F/X: Japan’s Next Generation Stealth Fighter Will Have F-35 ‘DNA’
According to a widely-reported Japanese Ministry of Defense publication, Tokyo would like to partner up their own Mitsubishi Heavy Industries with the American Lockheed Martin in building their new, next generation stealth fighter.
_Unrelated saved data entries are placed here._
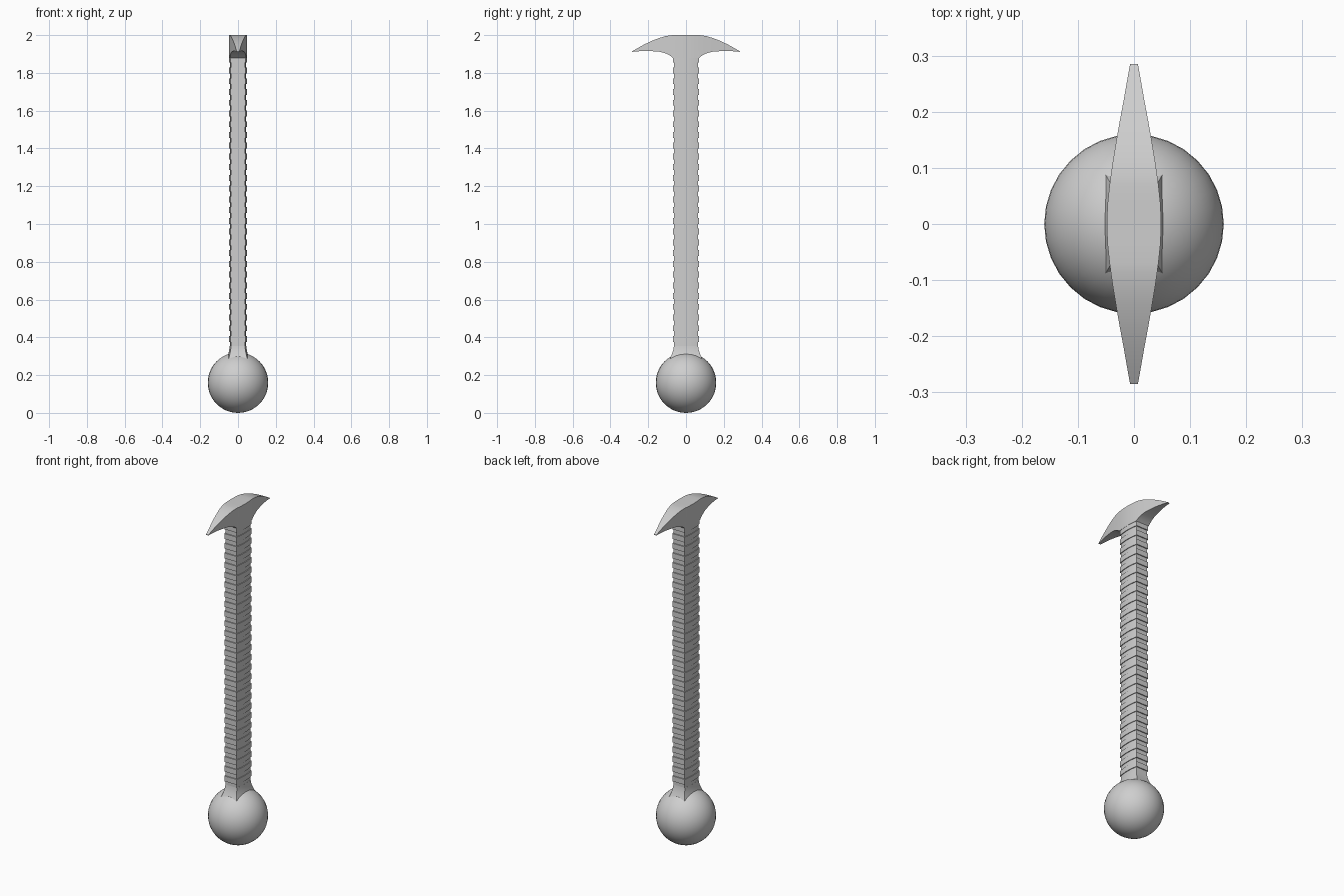
import bpy, bmesh, math

if "Cube" in bpy.data.objects:
    bpy.data.objects.remove(bpy.data.objects["Cube"])

steel = bpy.data.materials.new("grey_steel")
steel.diffuse_color = (0.62, 0.62, 0.62, 1)
steel.use_nodes = True
steel.node_tree.nodes["Principled BSDF"].inputs["Base Color"].default_value = steel.diffuse_color


def loft(name, rings, angle=30):
    """Skin a list of equal closed rings, cap both ends and shade by angle."""
    bm = bmesh.new()
    loops = [[bm.verts.new(p) for p in ring] for ring in rings]
    for a, b in zip(loops, loops[1:]):
        n = len(a)
        for i in range(n):
            bm.faces.new((a[i], a[(i + 1) % n], b[(i + 1) % n], b[i]))
    bm.faces.new(loops[0])
    bm.faces.new(loops[-1])
    bmesh.ops.recalc_face_normals(bm, faces=bm.faces[:])
    me = bpy.data.meshes.new(name)
    bm.to_mesh(me)
    bm.free()
    me.materials.append(steel)
    ob = bpy.data.objects.new(name, me)
    bpy.context.collection.objects.link(ob)
    bpy.ops.object.select_all(action='DESELECT')
    bpy.context.view_layer.objects.active = ob
    ob.select_set(True)
    bpy.ops.object.shade_smooth_by_angle(angle=math.radians(angle))
    return ob


def section(z, end, mid, depth, n=8):
    """Flat front and back (half width end), bowed sides (half width mid)."""
    side = []
    for i in range(n + 1):
        t = -1 + 2 * i / n
        side.append((mid - (mid - end) * t * t, depth * t, z))
    return side + [(-x, -y, z) for x, y, z in side]


# Pommel: round ball
bpy.ops.mesh.primitive_uv_sphere_add(segments=32, ring_count=24, radius=0.16,
                                     location=(0, 0, 0.16))
pommel = bpy.context.object
pommel.name = "pommel"
pommel.data.materials.append(steel)
bpy.ops.object.shade_smooth()

# Collar: concave flare sunk into the ball
flare = []
for i in range(7):
    t = i / 6
    k = (1 - t) ** 1.6
    flare.append(section(0.275 + 0.08 * t, 0.037 + 0.016 * k,
                         0.044 + 0.0195 * k, 0.064 + 0.028 * k))
loft("collar", flare)

# Grip: stacked square-stepped bands
bottom, top, count = 0.35, 1.885, 27
pitch = (top - bottom) / count
rings = []
for i in range(count):
    z = bottom + i * pitch
    for f0, f1, d in ((0, 0.45, 0.006), (0.45, 1, 0)):
        for f in (f0, f1):
            rings.append(section(z + f * pitch, 0.040 - d * 0.6,
                                 0.0475 - d * 0.7, 0.070 - d))
loft("grip", rings)

# Crossguard: y, top height, underside height, half width
half = [(0.035, 2.0, 1.88, 0.0472), (0.07, 2.0, 1.88, 0.0435),
        (0.085, 1.9985, 1.892, 0.0415), (0.11, 1.994, 1.904, 0.038),
        (0.14, 1.985, 1.912, 0.033), (0.18, 1.97, 1.915, 0.026),
        (0.22, 1.951, 1.916, 0.0185), (0.26, 1.929, 1.914, 0.0115),
        (0.285, 1.914, 1.911, 0.007)]
stations = [(-y, t, b, w) for y, t, b, w in reversed(half)]
stations += [(0, 2.0, 1.88, 0.0485)] + half
loft("crossguard", [[(-w, y, b), (w, y, b), (w, y, t), (-w, y, t)]
                    for y, t, b, w in stations])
The deal would allow Japan to piggyback off, and draw from, Lockheed Martin’s considerable experience in designing and manufacturing stealth fighters, though MHI would remain the lead contractor.
Previously, the Japanese Ministry of Defense decided that expertise from abroad would be necessary to advance their indigenous stealth fighter program and had considered bids by both Boeing (which was also involved in manufacturing parts of the F-22, including some airframe components) and the British BAE Systems.
Still, the door to program participation is not yet closed to either of those companies, as Japan will also seek additional expertise for F/X components, including avionics and engine parts according to Jane’s. There’s plenty of money to shell out too: the F/X program has been allotted $556.8 million for 2021, a massive increase over the previous year’s budget allotment—nearly 520% more.
Lockheed Martin’s stealth fighter expertise is difficult to overstate—in addition to the F-22 Raptor, which possesses unprecedented stealth and flight capabilities and is arguably the world’s most effective fighter, the firm also manufactures the F-35, by far the most produced and widely-distributed stealth fighter in existence today.
Previously, Lockheed Martin had pitched a unique stealth fighter design to Japan that blended features of both the F-35 and the F-22 fighters, though Tokyo rejected the bid in favor of a home-grown stealth fighter design.
The Japan Self Defense Forces and the United States have a history of partnering on airplane designs: Once the F/X fighter enters serial production, it will replace Japan’s older F-2 fighter, a F-16 Fighting Falcon derivative.
Next Generation Fighter
Though Japan’s stealth fighter has yet to be produced, computer generated modeling images give hints as to what the fight will look like. In addition to a twin-engine design that seems to feature thrust-vectoring nozzles, the design also sports a modified delta wing-type design. It also appears to have a canopy and nose section similar to the F-22.
Prompted by an increasingly-assertive China, Tokyo is taking real steps toward hedging their bets when it comes to their neighbors in Asia. In addition to recently taking on more F-35 stealth fighters and outfitting them with cutting-edge weapons, their F-X stealth fighter will help Japan ensure their autonomy.
Caleb Larson is a Defense Writer with The National Interest. He holds a Master of Public Policy and covers U.S. and Russian security, European defense issues, and German politics and culture.